- _Try it_
All that should come back is the lines of the data below from the one containing "v.co += Vector(random.uniform(-0.006, 0.006)" to the one containing "# Floor planks", inclusive, exactly as they stand.

Start of Block

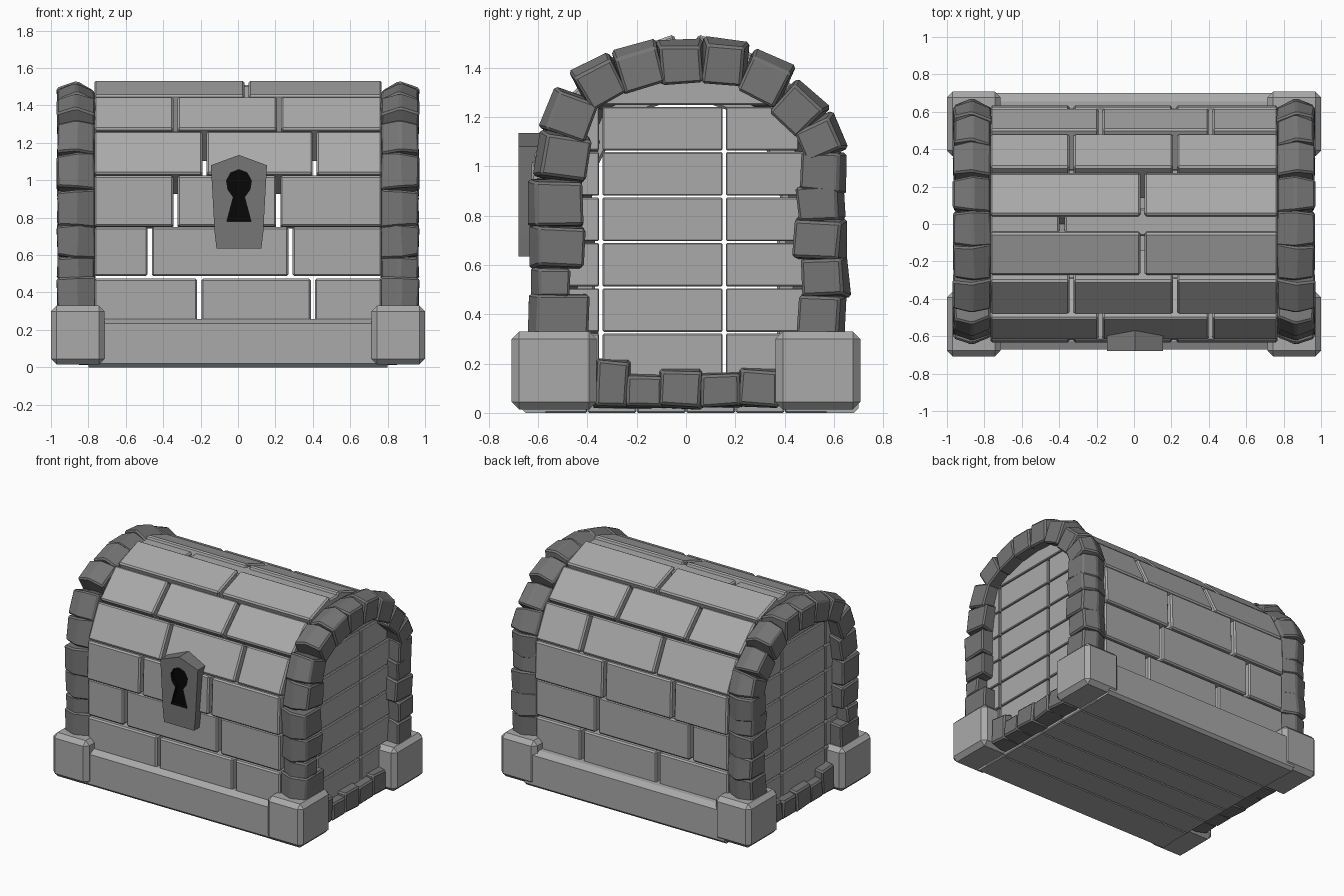
import bpy, bmesh, math, random
from mathutils import Matrix, Vector

if "Cube" in bpy.data.objects:
    bpy.data.objects.remove(bpy.data.objects["Cube"], do_unlink=True)


def material(name, value):
    m = bpy.data.materials.new(name)
    m.use_nodes = True
    colour = (value, value, value, 1)
    m.diffuse_color = colour
    m.node_tree.nodes["Principled BSDF"].inputs["Base Color"].default_value = colour
    return m


LIGHT = material("light grey", 0.4)
DARK = material("dark grey", 0.18)
BLACK = material("black", 0.002)


def finish(name, bm, mats):
    bmesh.ops.recalc_face_normals(bm, faces=bm.faces)
    mesh = bpy.data.meshes.new(name)
    bm.to_mesh(mesh)
    bm.free()
    ob = bpy.data.objects.new(name, mesh)
    bpy.context.collection.objects.link(ob)
    for m in mats:
        mesh.materials.append(m)
    return ob


def block(name, size, loc, angle=0, bevel=0.01, side=1):
    """Chamfered block turned about x; side mirrors it in x."""
    bm = bmesh.new()
    bmesh.ops.create_cube(bm, size=1)
    bmesh.ops.scale(bm, vec=size, verts=bm.verts)
    bmesh.ops.bevel(bm, geom=bm.edges[:], offset=bevel, segments=1, affect='EDGES')
    bm.transform(Matrix.Translation(loc) @ Matrix.Rotation(angle, 4, 'X'))
    bm.transform(Matrix.Diagonal((side, 1, 1, 1)))
    return finish(name, bm, [LIGHT])


def stone(name, size, loc, angle, sink, side):
    """Rough stone, widest in the middle; its ends sink towards the arch centre."""
    bm = bmesh.new()
    bmesh.ops.create_cube(bm, size=1)
    bmesh.ops.bisect_plane(bm, geom=bm.verts[:] + bm.edges[:] + bm.faces[:],
                           plane_co=(0, 0, 0), plane_no=(1, 0, 0))
    inner = [v for v in bm.verts if v.co.x < -0.1]
    outer = [v for v in bm.verts if v.co.x > 0.1]
    bmesh.ops.scale(bm, vec=(1, 0.87, 0.87), verts=outer)
    bmesh.ops.scale(bm, vec=size, verts=bm.verts)
    for v in bm.verts:
        v.co += Vector(random.uniform(-0.006, 0.006) for _ in range(3))
    bm.transform(Matrix.Rotation(angle, 4, 'X'))
    bmesh.ops.translate(bm, vec=sink, verts=inner)
    bmesh.ops.translate(bm, vec=sink * 0.5, verts=outer)
    bmesh.ops.bevel(bm, geom=bm.edges[:], offset=0.01, segments=1, affect='EDGES')
    bm.transform(Matrix.Translation(loc))
    bm.transform(Matrix.Diagonal((side, 1, 1, 1)))
    return finish(name, bm, [DARK])


def prism(name, outline, direction, mats):
    """Closed outline of points pushed along a direction."""
    bm = bmesh.new()
    face = bm.faces.new([bm.verts.new(p) for p in outline])
    out = bmesh.ops.extrude_face_region(bm, geom=[face])["geom"]
    moved = [v for v in out if isinstance(v, bmesh.types.BMVert)]
    bmesh.ops.translate(bm, verts=moved, vec=direction)
    return finish(name, bm, mats)


def spans(lo, hi, cuts, gap):
    edges = [lo] + [e for c in cuts for e in (c - gap / 2, c + gap / 2)] + [hi]
    return list(zip(edges[::2], edges[1::2]))


# Deep brick courses of the walls and curved lid: lower edge, upper edge, joints
HALF = 0.768
THICK = 0.25
courses = [
    ("wall_brick", (-0.62, 0.22), (-0.62, 0.475), (-0.207, 0.4)),
    ("wall_brick", (-0.62, 0.487), (-0.62, 0.75), (-0.472, 0.28)),
    ("wall_brick", (-0.635, 0.752), (-0.625, 1.025), (-0.335, 0.215)),
    ("lid_brick", (-0.62, 1.035), (-0.505, 1.265), (-0.18, 0.41)),
    ("lid_brick", (-0.485, 1.275), (-0.305, 1.45), (-0.335, 0.22)),
    ("lid_brick", (-0.275, 1.455), (-0.05, 1.535), (0.045,)),
]
for name, low, high, cuts in courses:
    for back in (False, True):
        a, b = Vector(low), Vector(high)
        if back:
            a, b = Vector((-high[0], high[1])), Vector((-low[0], low[1]))
        d = b - a
        inward = Vector((d.y, -d.x)).normalized() * THICK / 2
        c = (a + b) / 2 + inward
        for x0, x1 in spans(-HALF, HALF, cuts, 0.022):
            block(("back_" if back else "front_") + name, (x1 - x0, d.length, THICK),
                  ((x0 + x1) / 2, c.x, c.y), math.atan2(d.y, d.x))

# Ridge plank sits a little lower than its neighbours
for x0, x1 in spans(-HALF, HALF, (-0.385,), 0.026):
    block("ridge_plank", (x1 - x0, 0.15, 0.2), ((x0 + x1) / 2, 0.01, 1.41))

# Floor planks
for i in range(6):
    block("floor_plank", (1.6, 0.199, 0.06), (0, -0.5 + 0.2 * i, 0.03), bevel=0.006)

# Base beams with a sloped top edge
for name, y, front in (("front_base_beam", -1, 0.67), ("back_base_beam", 1, 0.7)):
    profile = [(0.57, 0), (front - 0.02, 0), (front, 0.02), (front, 0.235),
               (front - 0.045, 0.258), (0.57, 0.258)]
    prism(name, [(-0.8, y * p, z) for p, z in profile], (1.6, 0, 0), [LIGHT])

# Edge stones of each end: y, z, width, height, tilt in degrees
edge_stones = [
    (-0.52, 0.39, 0.23, 0.18, 0), (-0.555, 0.53, 0.14, 0.12, 0),
    (-0.525, 0.675, 0.21, 0.17, -2), (-0.535, 0.85, 0.21, 0.18, 1),
    (-0.51, 1.045, 0.2, 0.18, -9), (-0.48, 1.215, 0.18, 0.17, -20),
    (-0.36, 1.35, 0.175, 0.165, 28), (-0.19, 1.41, 0.185, 0.165, 16),
    (-0.02, 1.43, 0.18, 0.165, 3), (0.16, 1.43, 0.175, 0.165, -5),
    (0.33, 1.36, 0.175, 0.17, -25), (0.46, 1.235, 0.17, 0.165, -42),
    (0.555, 1.115, 0.16, 0.15, 25), (0.565, 0.98, 0.17, 0.16, -3),
    (0.555, 0.85, 0.18, 0.14, 3), (0.55, 0.705, 0.2, 0.16, -3),
    (0.57, 0.55, 0.18, 0.16, 4), (0.555, 0.39, 0.18, 0.17, -3),
]
# Foot stones: centre, width, height
foot_stones = [(-0.3, 0.15, 0.2), (-0.17, 0.16, 0.14), (-0.02, 0.18, 0.16),
               (0.14, 0.18, 0.14), (0.295, 0.17, 0.16)]

for side, label in ((1, "left_"), (-1, "right_")):
    random.seed(4)
    for y, z, w, h, tilt in edge_stones:
        sink = Vector((0, -y, -max(0, z - 0.9))).normalized() * 0.045
        stone(label + "edge_stone", (0.2, w * 1.05, h * 1.07), (0.865, y, z),
              math.radians(tilt), sink, side)

    # Small stones along the foot of the end wall
    for y, w, h in foot_stones:
        stone(label + "foot_stone", (0.15, w, h), (0.855, y, 0.02 + h / 2),
              random.uniform(-0.08, 0.08), Vector((0, 0, 0)), side)

    # Recessed end wall of short planks
    for i in range(7):
        z0 = 0.145 + 0.184 * i if i else 0.06
        z1 = 0.321 + 0.184 * i if i < 6 else 1.36
        half = min(0.54, math.sqrt(0.57 ** 2 - max(0, z1 - 0.9) ** 2))
        cuts = (-0.345, 0.155) if i < 6 else ()
        for y0, y1 in spans(-half, half, cuts, 0.014):
            block(label + "end_plank", (0.09, y1 - y0, z1 - z0),
                  (0.83, (y0 + y1) / 2, (z0 + z1) / 2), bevel=0.005, side=side)

    # Heavy corner blocks
    for y in (-1, 1):
        block(label + ("back" if y > 0 else "front") + "_corner_block",
              (0.285, 0.345, 0.315), (0.857, y * 0.535, 0.172), bevel=0.03, side=side)

# Lock plate with a sunken keyhole
plate = [(-0.145, 1.08), (0.005, 1.135), (0.155, 1.08), (0.135, 0.72), (0.125, 0.635),
         (-0.115, 0.635), (-0.125, 0.72)]
lock = prism("lock_plate", [(x, -0.68, z) for x, z in plate], (0, 0.12, 0), [DARK, BLACK])
keyhole = [(0.07, 0.78), (0.035, 0.91)]
for i in range(7):
    t = math.radians(-30 + 40 * i)
    keyhole.append((0.005 + 0.068 * math.cos(t), 0.985 + 0.072 * math.sin(t)))
keyhole += [(-0.025, 0.91), (-0.06, 0.78)]
cutter = prism("keyhole_cutter", [(x, -0.72, z) for x, z in keyhole], (0, 0.075, 0), [BLACK])
cutter.hide_render = True
cut = lock.modifiers.new("keyhole", 'BOOLEAN')
cut.operation = 'DIFFERENCE'
cut.solver = 'EXACT'
cut.object = cutter
bpy.context.view_layer.objects.active = lock
bpy.ops.object.modifier_apply(modifier=cut.name)
bpy.data.objects.remove(cutter, do_unlink=True)
for p in lock.data.polygons:
    c = p.center
    inside = abs(c.x) < 0.09 and 0.76 < c.z < 1.07 and -0.675 < c.y < -0.58
    p.material_index = 1 if inside else 0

End of Block

- _Result for this task_
        v.co += Vector(random.uniform(-0.006, 0.006) for _ in range(3))
    bm.transform(Matrix.Rotation(angle, 4, 'X'))
    bmesh.ops.translate(bm, vec=sink, verts=inner)
    bmesh.ops.translate(bm, vec=sink * 0.5, verts=outer)
    bmesh.ops.bevel(bm, geom=bm.edges[:], offset=0.01, segments=1, affect='EDGES')
    bm.transform(Matrix.Translation(loc))
    bm.transform(Matrix.Diagonal((side, 1, 1, 1)))
    return finish(name, bm, [DARK])


def prism(name, outline, direction, mats):
    """Closed outline of points pushed along a direction."""
    bm = bmesh.new()
    face = bm.faces.new([bm.verts.new(p) for p in outline])
    out = bmesh.ops.extrude_face_region(bm, geom=[face])["geom"]
    moved = [v for v in out if isinstance(v, bmesh.types.BMVert)]
    bmesh.ops.translate(bm, verts=moved, vec=direction)
    return finish(name, bm, mats)


def spans(lo, hi, cuts, gap):
    edges = [lo] + [e for c in cuts for e in (c - gap / 2, c + gap / 2)] + [hi]
    return list(zip(edges[::2], edges[1::2]))


# Deep brick courses of the walls and curved lid: lower edge, upper edge, joints
HALF = 0.768
THICK = 0.25
courses = [
    ("wall_brick", (-0.62, 0.22), (-0.62, 0.475), (-0.207, 0.4)),
    ("wall_brick", (-0.62, 0.487), (-0.62, 0.75), (-0.472, 0.28)),
    ("wall_brick", (-0.635, 0.752), (-0.625, 1.025), (-0.335, 0.215)),
    ("lid_brick", (-0.62, 1.035), (-0.505, 1.265), (-0.18, 0.41)),
    ("lid_brick", (-0.485, 1.275), (-0.305, 1.45), (-0.335, 0.22)),
    ("lid_brick", (-0.275, 1.455), (-0.05, 1.535), (0.045,)),
]
for name, low, high, cuts in courses:
    for back in (False, True):
        a, b = Vector(low), Vector(high)
        if back:
            a, b = Vector((-high[0], high[1])), Vector((-low[0], low[1]))
        d = b - a
        inward = Vector((d.y, -d.x)).normalized() * THICK / 2
        c = (a + b) / 2 + inward
        for x0, x1 in spans(-HALF, HALF, cuts, 0.022):
            block(("back_" if back else "front_") + name, (x1 - x0, d.length, THICK),
                  ((x0 + x1) / 2, c.x, c.y), math.atan2(d.y, d.x))

# Ridge plank sits a little lower than its neighbours
for x0, x1 in spans(-HALF, HALF, (-0.385,), 0.026):
    block("ridge_plank", (x1 - x0, 0.15, 0.2), ((x0 + x1) / 2, 0.01, 1.41))

# Floor planks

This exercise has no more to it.